“I was both thankful and encouraged to see today’s ruling by the United States Supreme Court in favor of the National Institute of Family and Life Advocates, which struck down an unconscionable law that had forced pro-life pregnancy centers to assist in the promotion of abortion. This ruling serves as an important reaffirmation of religious freedom, and I am hopeful that the court will continue to rule in favor of freedom of conscience and uphold the 1st Amendment.”


South End of Hwy.69 Project Traffic Switch July 2

Traffic switch on U.S. 69 expansion next week


The week of July 2 the Kansas Department of Transportation (KDOT) plans to switch head-to-head traffic to the newly completed two lanes along a one-mile section of the U.S. 69 expansion project in Bourbon County. The transition will occur on the south end of the project, where the speed limit will be reduced to 50 miles per hour.


The traffic switch is being made so that work can begin to rehabilitate the bridge and approaches on the existing two lanes. The overall U.S. 69 expansion will widen the highway to a four-lane upgradable expressway from Fort Scott south for six miles to the Bourbon-Crawford county line. Koss Construction Company of Topeka is the primary contractor at a cost of $21.7 million. The project is expected to be completed in late 2018.


KDOT reminds drivers to watch for the signs and reduce speed through the work zone. Persons with questions may contact Darrin Petrowsky at the KDOT Iola office, (620) 365-2161, or Priscilla Petersen at the Chanute KDOT office, (620) 902-6433.

Obituary Of Melvin Endicott

Melvin Earl Endicott, a resident of Fort Scott, KS, died Friday, June 22, 2018, in Joplin, MO, at Mercy Hospital.

He was born June 20, 1929, the son of Earl Leonard Endicott and Melva Mae (Koppa) Endicott near Savonburg, KS.  He graduated from Fort Scott High School in 1947, from Fort Scott Junior College in 1948, and from Kansas State University in 1955, as a civil engineer.

He married Betty (Beadell) Endicott September 17, 1950.  Melvin served in the U.S. Army, the U.S. Army National Guard, the U.S. Air National Guard and the U.S. Air Force from which he retired as a Lieutenant Colonel.  He worked as a civil engineer for the Missouri Highway Department and the Texas Highway Department.  He enjoyed flying his Paper Apache, researching genealogy, and collecting classic cars.

Melvin was a devoted husband, father, grandfather and great-grandfather.

Survivors include his wife Betty Endicott, his children Gary Endicott and wife, Diana, of Bronson KS, and Alicia Dye and husband, Charles, of Claremore OK; grandchildren and a great-grandchild.
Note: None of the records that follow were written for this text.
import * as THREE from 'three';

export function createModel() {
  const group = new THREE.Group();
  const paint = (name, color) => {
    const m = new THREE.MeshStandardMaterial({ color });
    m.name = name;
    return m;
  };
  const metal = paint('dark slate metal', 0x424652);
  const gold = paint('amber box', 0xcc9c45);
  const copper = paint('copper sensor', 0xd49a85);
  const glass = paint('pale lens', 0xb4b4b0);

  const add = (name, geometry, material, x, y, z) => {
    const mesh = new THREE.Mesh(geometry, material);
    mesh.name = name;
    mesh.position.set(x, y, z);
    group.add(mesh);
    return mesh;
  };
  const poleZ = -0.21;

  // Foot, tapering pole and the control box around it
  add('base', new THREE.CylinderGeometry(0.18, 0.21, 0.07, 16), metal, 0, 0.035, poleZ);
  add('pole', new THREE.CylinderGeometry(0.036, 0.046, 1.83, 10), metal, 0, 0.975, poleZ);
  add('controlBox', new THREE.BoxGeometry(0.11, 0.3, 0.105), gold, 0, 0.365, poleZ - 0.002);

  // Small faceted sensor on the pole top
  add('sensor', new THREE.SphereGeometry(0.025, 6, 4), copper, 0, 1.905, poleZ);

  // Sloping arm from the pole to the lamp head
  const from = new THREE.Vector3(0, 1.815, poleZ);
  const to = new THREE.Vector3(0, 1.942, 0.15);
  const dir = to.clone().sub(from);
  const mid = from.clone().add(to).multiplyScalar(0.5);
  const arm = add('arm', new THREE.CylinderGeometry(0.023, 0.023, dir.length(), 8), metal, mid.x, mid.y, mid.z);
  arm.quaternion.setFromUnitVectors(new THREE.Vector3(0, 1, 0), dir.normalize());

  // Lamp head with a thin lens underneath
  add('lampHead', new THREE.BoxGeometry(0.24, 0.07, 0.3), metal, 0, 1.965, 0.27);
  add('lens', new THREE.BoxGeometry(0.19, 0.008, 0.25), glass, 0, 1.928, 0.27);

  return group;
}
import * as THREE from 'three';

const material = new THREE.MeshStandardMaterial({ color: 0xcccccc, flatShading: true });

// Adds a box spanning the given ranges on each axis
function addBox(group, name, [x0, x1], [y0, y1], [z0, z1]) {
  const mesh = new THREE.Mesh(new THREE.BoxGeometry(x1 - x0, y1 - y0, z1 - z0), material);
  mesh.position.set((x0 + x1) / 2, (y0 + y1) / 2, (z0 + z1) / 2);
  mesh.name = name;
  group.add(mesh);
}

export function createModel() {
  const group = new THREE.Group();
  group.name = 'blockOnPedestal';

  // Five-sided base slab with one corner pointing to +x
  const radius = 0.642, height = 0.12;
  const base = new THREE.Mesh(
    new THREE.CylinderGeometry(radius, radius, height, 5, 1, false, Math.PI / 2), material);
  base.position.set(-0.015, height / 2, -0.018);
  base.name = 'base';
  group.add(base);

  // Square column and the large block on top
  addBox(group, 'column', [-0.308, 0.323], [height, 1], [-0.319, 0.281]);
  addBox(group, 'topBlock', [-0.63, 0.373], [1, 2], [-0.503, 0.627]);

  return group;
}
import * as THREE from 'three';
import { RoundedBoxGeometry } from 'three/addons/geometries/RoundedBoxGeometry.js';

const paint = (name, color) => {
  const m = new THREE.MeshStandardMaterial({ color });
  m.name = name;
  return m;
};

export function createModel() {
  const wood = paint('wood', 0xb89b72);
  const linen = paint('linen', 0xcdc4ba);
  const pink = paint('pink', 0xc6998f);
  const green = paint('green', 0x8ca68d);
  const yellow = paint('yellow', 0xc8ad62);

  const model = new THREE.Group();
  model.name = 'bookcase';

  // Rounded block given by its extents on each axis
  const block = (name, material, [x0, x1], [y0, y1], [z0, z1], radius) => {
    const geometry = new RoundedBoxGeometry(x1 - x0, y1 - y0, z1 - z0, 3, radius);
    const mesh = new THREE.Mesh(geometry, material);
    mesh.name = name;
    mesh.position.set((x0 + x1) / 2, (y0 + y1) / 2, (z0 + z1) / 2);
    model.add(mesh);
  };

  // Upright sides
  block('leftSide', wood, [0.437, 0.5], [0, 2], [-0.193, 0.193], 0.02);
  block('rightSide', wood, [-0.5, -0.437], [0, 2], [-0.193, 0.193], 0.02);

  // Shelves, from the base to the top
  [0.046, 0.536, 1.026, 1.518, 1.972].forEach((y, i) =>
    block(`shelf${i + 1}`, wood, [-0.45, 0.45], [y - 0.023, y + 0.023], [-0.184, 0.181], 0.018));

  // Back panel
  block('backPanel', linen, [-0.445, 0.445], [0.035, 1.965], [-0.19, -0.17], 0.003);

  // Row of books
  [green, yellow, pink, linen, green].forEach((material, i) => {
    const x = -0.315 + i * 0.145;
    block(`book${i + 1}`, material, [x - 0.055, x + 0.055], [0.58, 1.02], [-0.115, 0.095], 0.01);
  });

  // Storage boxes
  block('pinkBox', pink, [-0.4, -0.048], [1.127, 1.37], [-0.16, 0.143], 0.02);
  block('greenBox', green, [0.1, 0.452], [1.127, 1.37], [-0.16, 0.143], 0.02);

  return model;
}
Also surviving are two sisters.

Rev. Chuck Russell will conduct graveside services at 10:00 a.m., Monday, July 2, in the U. S. National Cemetery.

Military honors will be conducted by the U.S. Air Force Honor Guard.  Friends and family will meet at the cemetery.

Arrangements are under the direction of the Cheney Witt Chapel, 201 S. Main, Ft. Scott KS.  Words of remembrance may be submitted to the online guestbook at cheneywitt.com.